“It will be there when peace comes to us – and so will we. Not with soldiers and planes, not with bombs and bullets but with all the wondrous weapons of peace in the 20th century. And then, perhaps, together, all of the people in the world can share that gracious task with all the people of Viet-nam, North and South alike.”
Pres. Lyndon B. Johnson addression the association of American Cartoonist on the US policy in South Vietnam. Reaffirming the US policy and talking about a peaceful Vietnam, once the fighting can be brought to an end.
The film “D-Day To Germany” was shot from June to November 1944 by the cinematographer Jack Lieb, who was working as war correspondent for the newsreel News of the Day. Twenty-five years later, Lieb recorded spoken narration. Lieb shot silent color footage of the “Operation Overlord” with his own 16mm camera. His commentary create a unique, personal recollection of that momentous time. He had used a 35mm black and white camera to film war coverage for the newsreels and his 16mm home movie camera to shoot color film to show to his family back home. After the war, Lieb edited the color footage.
The film starts with images from London shot in May 1944. Lieb then joins a group of war correspondents at the south coast of England that will cover the invasion. Personalities such as Larry LeSueur from CBS, Wharton Becker, Jack Thompson of the Chicago Tribune, Scripps-Howard Newspapers’ Ernie Pyle, Larry O’Riley of Associated Press, Clark Lee of INS and Chicago Daily News’ William Stoneman, Edward G. Robinson, Bob Landry, Robert Capa and others appear. The correspondents made their way to Franc together with the 101 Airborne Division.

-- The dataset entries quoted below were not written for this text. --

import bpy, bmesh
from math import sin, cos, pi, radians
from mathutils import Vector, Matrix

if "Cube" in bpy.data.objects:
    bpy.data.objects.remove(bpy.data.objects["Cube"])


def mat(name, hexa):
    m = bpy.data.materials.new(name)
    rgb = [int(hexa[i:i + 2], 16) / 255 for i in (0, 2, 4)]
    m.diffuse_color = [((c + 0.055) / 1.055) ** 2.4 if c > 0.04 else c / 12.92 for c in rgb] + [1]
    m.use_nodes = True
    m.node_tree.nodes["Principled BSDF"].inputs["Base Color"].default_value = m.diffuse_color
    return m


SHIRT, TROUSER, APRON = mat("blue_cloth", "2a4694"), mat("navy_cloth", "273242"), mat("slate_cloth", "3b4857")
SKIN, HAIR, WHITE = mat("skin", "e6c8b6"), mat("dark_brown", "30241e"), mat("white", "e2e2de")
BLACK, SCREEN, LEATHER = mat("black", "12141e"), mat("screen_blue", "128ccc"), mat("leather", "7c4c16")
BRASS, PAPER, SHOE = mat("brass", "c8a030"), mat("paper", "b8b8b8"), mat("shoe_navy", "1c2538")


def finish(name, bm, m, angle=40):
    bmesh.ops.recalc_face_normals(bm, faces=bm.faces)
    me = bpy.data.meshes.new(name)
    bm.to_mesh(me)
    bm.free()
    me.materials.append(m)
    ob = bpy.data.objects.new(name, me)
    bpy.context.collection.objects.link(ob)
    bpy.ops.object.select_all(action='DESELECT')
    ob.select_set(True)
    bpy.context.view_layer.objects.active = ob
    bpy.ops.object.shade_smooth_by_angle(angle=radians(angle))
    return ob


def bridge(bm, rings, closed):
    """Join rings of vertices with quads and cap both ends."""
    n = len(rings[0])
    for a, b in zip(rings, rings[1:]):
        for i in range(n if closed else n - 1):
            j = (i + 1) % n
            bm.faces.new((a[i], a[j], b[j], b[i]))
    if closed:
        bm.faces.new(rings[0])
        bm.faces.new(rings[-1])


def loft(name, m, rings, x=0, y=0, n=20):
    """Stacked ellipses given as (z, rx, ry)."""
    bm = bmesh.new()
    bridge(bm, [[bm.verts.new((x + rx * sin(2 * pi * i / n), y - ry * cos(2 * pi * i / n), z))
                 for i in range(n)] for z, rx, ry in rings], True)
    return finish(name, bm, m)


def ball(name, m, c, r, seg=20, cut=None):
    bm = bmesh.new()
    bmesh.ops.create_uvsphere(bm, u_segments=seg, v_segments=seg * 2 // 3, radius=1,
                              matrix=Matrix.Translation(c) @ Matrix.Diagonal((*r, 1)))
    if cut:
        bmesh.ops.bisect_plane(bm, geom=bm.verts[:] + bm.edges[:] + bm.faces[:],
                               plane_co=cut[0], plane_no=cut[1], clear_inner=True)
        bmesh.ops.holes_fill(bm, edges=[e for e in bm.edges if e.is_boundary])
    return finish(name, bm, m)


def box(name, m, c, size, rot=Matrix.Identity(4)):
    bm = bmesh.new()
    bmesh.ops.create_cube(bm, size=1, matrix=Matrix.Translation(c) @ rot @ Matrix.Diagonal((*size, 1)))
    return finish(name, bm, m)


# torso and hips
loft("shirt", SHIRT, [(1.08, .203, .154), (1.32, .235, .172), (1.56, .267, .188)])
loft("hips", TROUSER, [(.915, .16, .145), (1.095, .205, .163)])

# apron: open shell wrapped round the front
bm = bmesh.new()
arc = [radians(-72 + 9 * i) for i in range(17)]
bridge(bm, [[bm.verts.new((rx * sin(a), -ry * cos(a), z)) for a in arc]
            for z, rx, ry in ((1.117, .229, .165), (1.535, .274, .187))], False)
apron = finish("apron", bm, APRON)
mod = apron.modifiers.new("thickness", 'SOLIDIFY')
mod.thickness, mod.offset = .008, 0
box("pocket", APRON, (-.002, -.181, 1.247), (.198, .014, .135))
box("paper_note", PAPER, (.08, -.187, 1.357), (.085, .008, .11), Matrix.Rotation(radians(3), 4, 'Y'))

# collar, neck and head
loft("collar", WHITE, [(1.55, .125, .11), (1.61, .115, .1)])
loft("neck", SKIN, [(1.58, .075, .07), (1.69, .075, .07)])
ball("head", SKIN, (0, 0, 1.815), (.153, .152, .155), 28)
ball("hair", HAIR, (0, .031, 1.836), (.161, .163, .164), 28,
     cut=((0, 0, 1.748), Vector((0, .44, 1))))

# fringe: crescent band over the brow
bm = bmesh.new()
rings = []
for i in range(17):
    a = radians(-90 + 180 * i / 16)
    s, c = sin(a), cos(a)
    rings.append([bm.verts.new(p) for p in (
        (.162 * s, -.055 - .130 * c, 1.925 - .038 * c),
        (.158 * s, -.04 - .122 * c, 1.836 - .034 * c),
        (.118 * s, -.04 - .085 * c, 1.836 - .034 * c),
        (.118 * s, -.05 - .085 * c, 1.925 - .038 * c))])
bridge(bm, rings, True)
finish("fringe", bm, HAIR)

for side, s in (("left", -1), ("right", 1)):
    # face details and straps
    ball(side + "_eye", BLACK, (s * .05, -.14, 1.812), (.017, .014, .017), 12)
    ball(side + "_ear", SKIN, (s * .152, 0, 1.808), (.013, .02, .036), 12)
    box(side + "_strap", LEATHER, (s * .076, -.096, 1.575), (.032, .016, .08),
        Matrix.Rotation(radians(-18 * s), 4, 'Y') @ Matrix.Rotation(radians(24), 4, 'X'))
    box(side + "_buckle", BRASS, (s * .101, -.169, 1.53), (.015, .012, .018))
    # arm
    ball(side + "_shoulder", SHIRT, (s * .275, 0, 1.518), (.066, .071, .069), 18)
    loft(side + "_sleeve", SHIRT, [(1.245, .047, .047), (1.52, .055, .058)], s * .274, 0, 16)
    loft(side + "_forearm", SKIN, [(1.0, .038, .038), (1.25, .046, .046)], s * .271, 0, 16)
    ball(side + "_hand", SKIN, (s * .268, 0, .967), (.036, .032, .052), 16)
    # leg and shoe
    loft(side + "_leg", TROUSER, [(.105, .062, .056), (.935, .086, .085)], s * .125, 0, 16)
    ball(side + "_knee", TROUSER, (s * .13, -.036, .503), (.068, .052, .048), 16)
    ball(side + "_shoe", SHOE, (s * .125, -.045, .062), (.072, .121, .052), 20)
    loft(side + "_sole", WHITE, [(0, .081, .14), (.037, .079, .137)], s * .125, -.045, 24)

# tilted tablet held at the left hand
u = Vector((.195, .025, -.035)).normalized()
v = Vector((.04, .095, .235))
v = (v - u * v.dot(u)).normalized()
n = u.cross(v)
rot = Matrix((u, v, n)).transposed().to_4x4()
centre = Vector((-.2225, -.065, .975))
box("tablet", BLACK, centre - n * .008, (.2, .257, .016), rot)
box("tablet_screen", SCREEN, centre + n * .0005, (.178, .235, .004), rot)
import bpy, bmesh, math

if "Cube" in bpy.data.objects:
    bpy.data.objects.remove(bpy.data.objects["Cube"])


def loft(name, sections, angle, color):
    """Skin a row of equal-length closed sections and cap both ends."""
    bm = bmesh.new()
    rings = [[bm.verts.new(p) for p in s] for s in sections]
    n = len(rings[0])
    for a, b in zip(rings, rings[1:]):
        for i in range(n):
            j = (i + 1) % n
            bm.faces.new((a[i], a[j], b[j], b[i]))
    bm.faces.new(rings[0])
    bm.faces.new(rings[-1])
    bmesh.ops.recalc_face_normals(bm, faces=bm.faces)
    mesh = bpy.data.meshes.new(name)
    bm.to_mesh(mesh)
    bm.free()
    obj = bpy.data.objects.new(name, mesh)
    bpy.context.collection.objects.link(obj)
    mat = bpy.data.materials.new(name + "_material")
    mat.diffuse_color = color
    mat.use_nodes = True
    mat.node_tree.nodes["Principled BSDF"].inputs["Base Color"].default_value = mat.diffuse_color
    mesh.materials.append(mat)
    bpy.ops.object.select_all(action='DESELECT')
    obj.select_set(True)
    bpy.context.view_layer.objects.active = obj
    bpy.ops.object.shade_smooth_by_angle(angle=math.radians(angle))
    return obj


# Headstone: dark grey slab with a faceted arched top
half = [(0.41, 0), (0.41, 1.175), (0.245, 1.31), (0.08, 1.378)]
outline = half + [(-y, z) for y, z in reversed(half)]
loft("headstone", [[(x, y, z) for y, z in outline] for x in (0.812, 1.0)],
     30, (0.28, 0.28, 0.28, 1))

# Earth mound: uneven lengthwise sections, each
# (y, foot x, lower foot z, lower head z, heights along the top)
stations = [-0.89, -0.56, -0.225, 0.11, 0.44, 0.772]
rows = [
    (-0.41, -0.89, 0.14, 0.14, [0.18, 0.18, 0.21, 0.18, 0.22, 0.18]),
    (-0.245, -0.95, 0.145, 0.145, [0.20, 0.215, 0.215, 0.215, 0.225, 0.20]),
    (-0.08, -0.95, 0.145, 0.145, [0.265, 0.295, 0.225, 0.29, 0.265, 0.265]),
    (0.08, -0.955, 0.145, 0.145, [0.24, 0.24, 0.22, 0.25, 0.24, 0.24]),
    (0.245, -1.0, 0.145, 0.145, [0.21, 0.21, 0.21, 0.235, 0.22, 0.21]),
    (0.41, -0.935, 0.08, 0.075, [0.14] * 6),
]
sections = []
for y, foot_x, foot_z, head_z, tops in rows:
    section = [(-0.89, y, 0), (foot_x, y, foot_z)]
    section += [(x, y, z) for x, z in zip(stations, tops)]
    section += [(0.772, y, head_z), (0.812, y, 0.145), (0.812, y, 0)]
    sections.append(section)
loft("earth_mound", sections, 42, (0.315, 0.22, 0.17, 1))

Lieb landed on Utah Beach after the fighting was over. He added some british footage, shot with an automated camera to his film, that shows the landing of the first troops in Normandy. The footage shows some moments when the war correspondents and soldiers had down time, but the job was not safe or easy. His correspondent colleagues Ernie Pyle and Bill Stringer, that you can see in the film, were killed. Jack Liebs film shows scenes from the liberation of Paris and the campaign in France and in Aachen. Lieb returned safely to the States, half a year before the fighting in Europe came to an end. The scenes from Berlin were added from newsreel clips to his film.
Jack Lieb ends his comment that one day we will learn how to avoid wars!
On 14 November 1938 – shortly after the pogroms organized by the Nazi party the night of 9 November – the German authorities ban Jewish children to attend the schools. Our short film shows at the beginning previously unreleased film material of Berlin and Jewish students of a Berlin high school, which have been filmed in 1937 by the American film director Julien Bryan. In the thirties and especially before and after the Olympics of 1936, the Nazi regime is trying to show metropolitan normality to the outside world.